The Inquirer-Home

Rackspace offers 1,000 percent guarantee on managed cloud

Puts its money where its servers are
Tue Jul 15 2014, 14:06
Rackspace logo

RACKSPACE HAS SCOTCHED RUMOURS that it wants to exit the cloud market, coupling its latest offering with a cash guarantee.

The company has launched a managed cloud offering, giving customers cloud scalability without all the tedious maintenance involved. Customers can choose from basic managed infrastructure or a complete managed operations approach.

When required, for example during a rollout or rollback, Rackspace will ramp up the service to cope with demand, and has guaranteed that, should its infrastructure not be able to cope with the increase in demand, it will pay customers ten times the service level agreement price in compensation.

Rackspace VP of technology Nigel Beighton told The INQUIRER, "We believe in the product and our capacity to deliver, so we thought the best thing to do is put our money where our mouth is."

Rackspace will price the service "with a cloud ethos" and, as part of its differentiation from the rest of the market, the company plans to offer specific named support individuals with direct lines, so that in the event of a problem customers are not directed to anonymous call centres.

The firm is building the service on the recently launched Onmetal Openstack framework, which Rackspace plans to roll out to all of its data centres over the next year to eighteen months.

Beighton said, "This is what managed cloud is all about - the best infrastructure fit to business needs combined with specialised expertise and fanatical support."

In conjunction with the launch, Rackspace has launched a "developer+" service offering free and discounted hosting to assist developers with building and testing their apps before full rollout. µ

 

Share this:

blog comments powered by Disqus
Advertisement
Subscribe to INQ newsletters

Sign up for INQbot – a weekly roundup of the best from the INQ
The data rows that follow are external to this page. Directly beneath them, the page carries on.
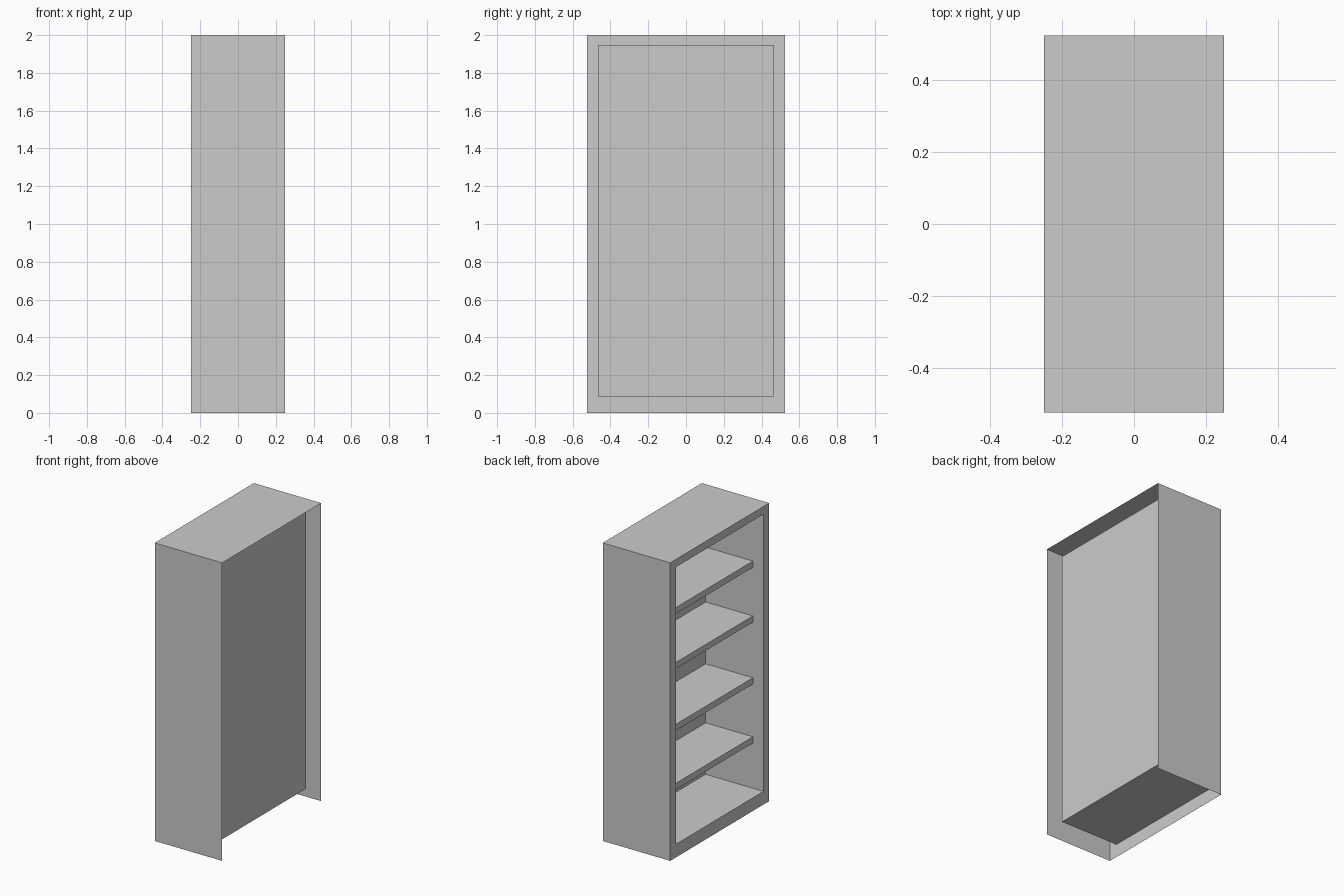
import bpy
import bmesh

if "Cube" in bpy.data.objects:
    bpy.data.objects.remove(bpy.data.objects["Cube"])

FRONT_X, REAR_X, PANEL_X = -0.25, 0.25, 0.18
HALF_W, INNER_W = 0.525, 0.465
FLOOR_Z, CEILING_Z, HEIGHT = 0.088, 1.948, 2.0


def add_object(name, bm):
    mesh = bpy.data.meshes.new(name)
    bm.to_mesh(mesh)
    bm.free()
    obj = bpy.data.objects.new(name, mesh)
    bpy.context.collection.objects.link(obj)
    return obj


def rect(bm, x, half_w, z0, z1):
    """Rectangle of vertices in a plane of constant x: floor edge first."""
    return [bm.verts.new((x, y, z)) for y, z in
            ((-half_w, z0), (half_w, z0), (half_w, z1), (-half_w, z1))]


def bridge(bm, a, b, sides=range(4)):
    for i in sides:
        j = (i + 1) % 4
        bm.faces.new((a[i], a[j], b[j], b[i]))


# Cabinet: thin outer skin open at rear and underside, front frame, recessed cavity
bm = bmesh.new()
rear_rim = rect(bm, REAR_X, HALF_W, 0, HEIGHT)
front_rim = rect(bm, FRONT_X, HALF_W, 0, HEIGHT)
opening = rect(bm, FRONT_X, INNER_W, FLOOR_Z, CEILING_Z)
panel = rect(bm, PANEL_X, INNER_W, FLOOR_Z, CEILING_Z)
bridge(bm, rear_rim, front_rim, (1, 2, 3))
bridge(bm, front_rim, opening)
bridge(bm, opening, panel)
bm.faces.new(panel)
bmesh.ops.recalc_face_normals(bm, faces=bm.faces)
bm.normal_update()
# Outward on the skin, so the top must face up
top = max(bm.faces, key=lambda f: f.calc_center_median().z)
if top.normal.z < 0:
    bmesh.ops.reverse_faces(bm, faces=bm.faces)
add_object("cabinet_shell", bm)

# Four shelves, set back from the opening
SHELF_FRONT, THICK, GAP = -0.172, 0.042, 0.001
for n, top_z in enumerate((0.434, 0.83, 1.245, 1.613), 1):
    bm = bmesh.new()
    front = rect(bm, SHELF_FRONT, INNER_W - GAP, top_z - THICK, top_z)
    back = rect(bm, PANEL_X - GAP, INNER_W - GAP, top_z - THICK, top_z)
    bridge(bm, front, back)
    bm.faces.new(front)
    bm.faces.new(back)
    bmesh.ops.recalc_face_normals(bm, faces=bm.faces)
    add_object(f"shelf_{n}", bm)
Advertisement
INQ Poll

Dead electronic devices to be banned on US-bound flights

Will the new rules banning uncharged devices be effective?